Farewell Africa

John Otim

There was something noblesse about the evening. The canopy was on fire. From the mountains beyond came whispers of winds laden with fragrance. It was getting late. Birds of the night were in the air. Dew was beginning to form. Tonight, was the night. It would be his last evening. Everything took on the air of finality. As if the world was ending.

The hour drew near. Down the lane he slipped away. Fresh as the dawn.

Swift as sparrows he flew. Off after him they went. He sensed something was brewing. Whatever it was, on he flew. He was the wind. They were the shadows. Up and away he sped. He felt himself beyond the pale. On and on he flew. Of his quests there were no limits.

Up and away he soared. His feet were as wings of lightning. His spirits, a roaring mission to the stars. Still, his every step they followed. Malice alone drove them. On and on he flew.

I listened to the wind come howl telling me I have to hurry

I listened to the robin’s song telling me not to worry 1

The howling winds gave him succor. He listened to the robin’s song. It gave him heart. And on and on he flew. Till a voice said to him. Why? Why? Why? He glanced around. There was nobody. He slowed down and fell back to a trotting pace. They closed in on him and now at last they got him. They could not believe their luck. What happened to him!

As they laid hands on him their glee knew no bounds. But the kid was tougher than anything they knew. His mouth ran like the speeding waters of the Nile. His words stung like poisoned arrows of Bushmen.

They pinned him to the ground. They propped him up again and stood him on his feet. The better to get at him. They threw him down again and soaked him in the mud.

‘Look what we got!’ they mocked him. ‘Look at you! What happened?’ They pulled him out again and punched him.

But the boy his mouth kept jetting. The kid knew no conquer. Nothing in the world could touch the spirit that inside him surged. The spirit that in the beginning was in the rivers and in the valleys and on the mountains of Africa.

While they still held him, he heard from a distance, melodies of the new Africa. It rose from the Cape and flew over the Limpopo. An old song that first came in a dream to a school teacher deep in the village while he taught the school choir, God Save the Queen, in preparation for the Empire Day. In the years ahead, it’s soothing sounds will echo across the global world.

And now his face shone. His eyes were a million stars. A transfiguration! When they saw it, mortal fear gripped them! They lost heart and fled as fast their legs could carry them.

The day after, under a canopy still on fire, and the robin’s song still in his ears, he flung himself out of bed. Took a last deep look at his room. The clutter of books! The forest of magazines! The piles of his beloved music! And his favorite photos still on the walls. And the voice of his sister calling out to him. He loved that voice.
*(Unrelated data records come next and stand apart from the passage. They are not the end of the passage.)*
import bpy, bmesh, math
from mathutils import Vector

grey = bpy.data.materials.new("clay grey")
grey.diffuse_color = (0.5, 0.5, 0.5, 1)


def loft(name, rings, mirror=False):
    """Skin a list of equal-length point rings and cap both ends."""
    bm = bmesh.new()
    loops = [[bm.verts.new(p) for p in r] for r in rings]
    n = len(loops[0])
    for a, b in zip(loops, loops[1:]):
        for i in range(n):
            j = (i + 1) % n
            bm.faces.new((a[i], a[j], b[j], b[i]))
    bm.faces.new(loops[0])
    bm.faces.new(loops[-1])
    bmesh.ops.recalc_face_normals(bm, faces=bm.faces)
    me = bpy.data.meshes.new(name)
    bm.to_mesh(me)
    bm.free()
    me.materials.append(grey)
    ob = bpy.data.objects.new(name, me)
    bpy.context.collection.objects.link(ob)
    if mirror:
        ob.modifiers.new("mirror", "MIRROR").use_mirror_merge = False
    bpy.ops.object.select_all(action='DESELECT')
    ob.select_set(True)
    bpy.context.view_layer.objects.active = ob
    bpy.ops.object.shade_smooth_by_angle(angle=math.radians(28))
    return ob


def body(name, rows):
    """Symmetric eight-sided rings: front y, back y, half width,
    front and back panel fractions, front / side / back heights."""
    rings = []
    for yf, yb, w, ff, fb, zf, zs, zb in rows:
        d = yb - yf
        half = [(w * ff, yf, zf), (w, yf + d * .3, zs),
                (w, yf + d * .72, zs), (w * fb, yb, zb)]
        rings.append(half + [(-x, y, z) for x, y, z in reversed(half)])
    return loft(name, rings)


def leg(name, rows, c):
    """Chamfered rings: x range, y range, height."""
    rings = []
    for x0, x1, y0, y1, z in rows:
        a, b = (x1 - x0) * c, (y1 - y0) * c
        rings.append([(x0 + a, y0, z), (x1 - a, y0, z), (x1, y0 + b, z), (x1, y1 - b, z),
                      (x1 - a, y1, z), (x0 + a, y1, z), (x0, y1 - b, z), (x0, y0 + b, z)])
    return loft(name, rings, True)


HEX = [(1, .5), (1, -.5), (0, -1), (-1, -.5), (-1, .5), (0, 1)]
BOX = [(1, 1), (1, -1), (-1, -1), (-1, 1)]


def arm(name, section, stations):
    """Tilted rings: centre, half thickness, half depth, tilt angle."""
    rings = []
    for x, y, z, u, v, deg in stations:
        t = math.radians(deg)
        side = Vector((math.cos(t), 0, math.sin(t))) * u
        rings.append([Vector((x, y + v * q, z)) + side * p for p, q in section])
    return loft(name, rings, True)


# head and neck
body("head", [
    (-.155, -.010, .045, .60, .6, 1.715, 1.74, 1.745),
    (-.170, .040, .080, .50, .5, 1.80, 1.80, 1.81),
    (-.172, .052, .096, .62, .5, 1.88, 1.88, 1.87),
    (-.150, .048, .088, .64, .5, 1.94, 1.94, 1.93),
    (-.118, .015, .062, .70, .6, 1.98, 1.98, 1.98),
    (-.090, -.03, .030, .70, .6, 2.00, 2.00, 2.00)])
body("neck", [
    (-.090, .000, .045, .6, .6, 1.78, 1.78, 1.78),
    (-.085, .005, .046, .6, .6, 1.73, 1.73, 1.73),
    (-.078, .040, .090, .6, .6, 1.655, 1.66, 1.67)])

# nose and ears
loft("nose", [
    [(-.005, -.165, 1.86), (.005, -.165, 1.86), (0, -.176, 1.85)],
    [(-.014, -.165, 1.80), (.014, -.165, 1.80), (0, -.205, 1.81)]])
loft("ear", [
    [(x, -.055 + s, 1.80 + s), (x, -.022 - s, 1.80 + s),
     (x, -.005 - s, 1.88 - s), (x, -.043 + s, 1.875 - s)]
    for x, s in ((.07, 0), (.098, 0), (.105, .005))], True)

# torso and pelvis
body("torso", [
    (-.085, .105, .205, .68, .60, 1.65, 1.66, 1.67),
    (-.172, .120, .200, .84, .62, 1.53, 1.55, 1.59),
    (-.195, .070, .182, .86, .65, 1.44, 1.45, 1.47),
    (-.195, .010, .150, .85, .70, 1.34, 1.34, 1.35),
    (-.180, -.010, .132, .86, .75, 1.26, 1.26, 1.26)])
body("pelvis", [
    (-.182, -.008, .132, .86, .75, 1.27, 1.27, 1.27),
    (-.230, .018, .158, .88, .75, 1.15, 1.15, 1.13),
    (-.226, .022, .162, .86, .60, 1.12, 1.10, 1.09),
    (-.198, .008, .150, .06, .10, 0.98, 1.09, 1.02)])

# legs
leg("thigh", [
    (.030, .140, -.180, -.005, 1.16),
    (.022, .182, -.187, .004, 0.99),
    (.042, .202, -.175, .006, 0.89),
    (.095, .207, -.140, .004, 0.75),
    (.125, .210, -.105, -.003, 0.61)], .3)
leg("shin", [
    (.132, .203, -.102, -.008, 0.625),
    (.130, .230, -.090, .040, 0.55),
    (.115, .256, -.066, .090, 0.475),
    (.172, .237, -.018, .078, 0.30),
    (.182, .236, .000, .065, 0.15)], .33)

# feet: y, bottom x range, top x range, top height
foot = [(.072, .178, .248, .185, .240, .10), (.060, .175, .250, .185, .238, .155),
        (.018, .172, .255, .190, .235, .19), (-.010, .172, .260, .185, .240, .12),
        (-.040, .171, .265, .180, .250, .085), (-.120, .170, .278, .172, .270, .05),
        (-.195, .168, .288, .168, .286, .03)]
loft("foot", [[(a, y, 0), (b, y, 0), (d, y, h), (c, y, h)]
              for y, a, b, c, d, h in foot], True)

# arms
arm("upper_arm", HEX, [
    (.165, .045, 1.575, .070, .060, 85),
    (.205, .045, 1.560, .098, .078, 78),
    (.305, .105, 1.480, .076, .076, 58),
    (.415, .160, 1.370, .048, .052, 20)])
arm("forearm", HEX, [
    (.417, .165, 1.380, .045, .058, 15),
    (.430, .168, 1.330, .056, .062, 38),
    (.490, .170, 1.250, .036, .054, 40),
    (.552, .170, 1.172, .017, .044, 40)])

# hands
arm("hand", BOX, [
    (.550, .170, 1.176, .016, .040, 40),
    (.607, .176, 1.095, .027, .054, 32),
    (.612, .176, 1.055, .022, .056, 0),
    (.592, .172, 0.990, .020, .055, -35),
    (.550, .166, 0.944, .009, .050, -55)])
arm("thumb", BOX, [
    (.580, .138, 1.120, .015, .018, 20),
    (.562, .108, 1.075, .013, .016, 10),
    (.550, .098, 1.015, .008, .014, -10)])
On the balcony to the front a table was laid. He could hear his father say something. His two brothers were arguing. One last look! And he glanced back at the sweeping horizon down beyond the lake, and up and away to hills beyond. He was struck again by the beauty of the day.

But there was no time to lose. In five hours, his flight will be airborne. Farewell Africa!